*RECORDS TO PROCESS:*
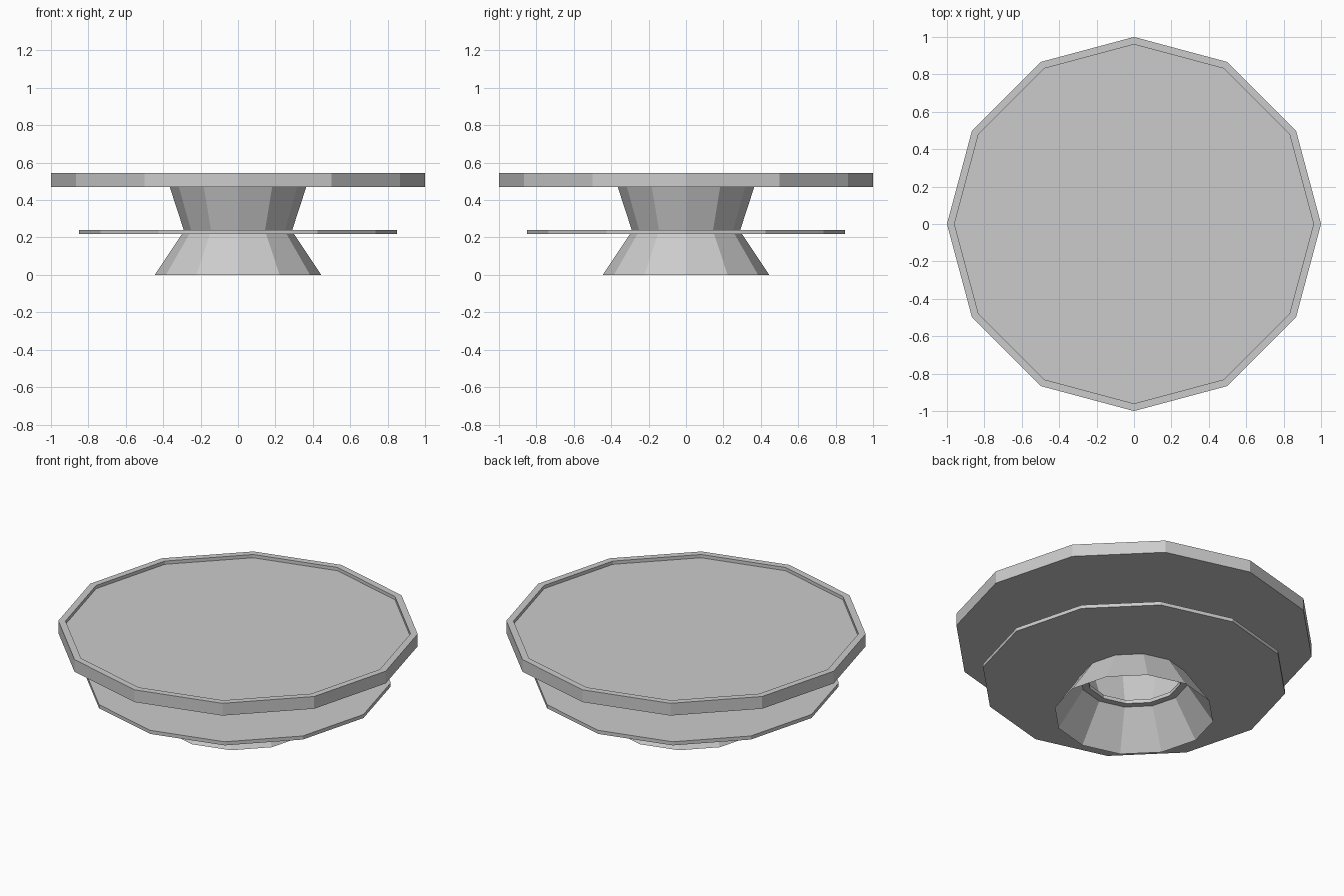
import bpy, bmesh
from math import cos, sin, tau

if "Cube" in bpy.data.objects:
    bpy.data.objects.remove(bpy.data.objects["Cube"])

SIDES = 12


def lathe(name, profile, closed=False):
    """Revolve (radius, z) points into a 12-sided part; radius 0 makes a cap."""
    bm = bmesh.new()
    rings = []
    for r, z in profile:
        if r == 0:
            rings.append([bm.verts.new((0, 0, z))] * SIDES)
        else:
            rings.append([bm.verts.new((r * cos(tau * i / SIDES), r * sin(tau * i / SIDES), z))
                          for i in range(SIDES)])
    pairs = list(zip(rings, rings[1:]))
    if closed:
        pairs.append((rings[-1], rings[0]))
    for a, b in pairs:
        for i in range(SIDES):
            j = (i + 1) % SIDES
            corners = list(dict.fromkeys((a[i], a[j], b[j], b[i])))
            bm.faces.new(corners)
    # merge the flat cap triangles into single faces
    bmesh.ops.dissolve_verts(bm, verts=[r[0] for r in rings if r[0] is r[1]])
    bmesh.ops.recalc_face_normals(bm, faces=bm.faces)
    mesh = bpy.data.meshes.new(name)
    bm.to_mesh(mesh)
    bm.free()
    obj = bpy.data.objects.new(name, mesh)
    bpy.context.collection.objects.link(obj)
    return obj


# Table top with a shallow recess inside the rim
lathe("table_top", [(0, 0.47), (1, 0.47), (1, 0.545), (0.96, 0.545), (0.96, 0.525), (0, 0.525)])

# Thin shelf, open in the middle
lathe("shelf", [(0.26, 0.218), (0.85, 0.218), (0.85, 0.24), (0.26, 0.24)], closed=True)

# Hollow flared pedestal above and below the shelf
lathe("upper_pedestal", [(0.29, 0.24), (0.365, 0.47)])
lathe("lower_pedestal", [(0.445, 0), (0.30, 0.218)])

*ABOUT THIS TASK:* Give the data again exactly as it stands, apart from the pictures.

*OUTPUT:*
import bpy, bmesh
from math import cos, sin, tau

if "Cube" in bpy.data.objects:
    bpy.data.objects.remove(bpy.data.objects["Cube"])

SIDES = 12


def lathe(name, profile, closed=False):
    """Revolve (radius, z) points into a 12-sided part; radius 0 makes a cap."""
    bm = bmesh.new()
    rings = []
    for r, z in profile:
        if r == 0:
            rings.append([bm.verts.new((0, 0, z))] * SIDES)
        else:
            rings.append([bm.verts.new((r * cos(tau * i / SIDES), r * sin(tau * i / SIDES), z))
                          for i in range(SIDES)])
    pairs = list(zip(rings, rings[1:]))
    if closed:
        pairs.append((rings[-1], rings[0]))
    for a, b in pairs:
        for i in range(SIDES):
            j = (i + 1) % SIDES
            corners = list(dict.fromkeys((a[i], a[j], b[j], b[i])))
            bm.faces.new(corners)
    # merge the flat cap triangles into single faces
    bmesh.ops.dissolve_verts(bm, verts=[r[0] for r in rings if r[0] is r[1]])
    bmesh.ops.recalc_face_normals(bm, faces=bm.faces)
    mesh = bpy.data.meshes.new(name)
    bm.to_mesh(mesh)
    bm.free()
    obj = bpy.data.objects.new(name, mesh)
    bpy.context.collection.objects.link(obj)
    return obj


# Table top with a shallow recess inside the rim
lathe("table_top", [(0, 0.47), (1, 0.47), (1, 0.545), (0.96, 0.545), (0.96, 0.525), (0, 0.525)])

# Thin shelf, open in the middle
lathe("shelf", [(0.26, 0.218), (0.85, 0.218), (0.85, 0.24), (0.26, 0.24)], closed=True)

# Hollow flared pedestal above and below the shelf
lathe("upper_pedestal", [(0.29, 0.24), (0.365, 0.47)])
lathe("lower_pedestal", [(0.445, 0), (0.30, 0.218)])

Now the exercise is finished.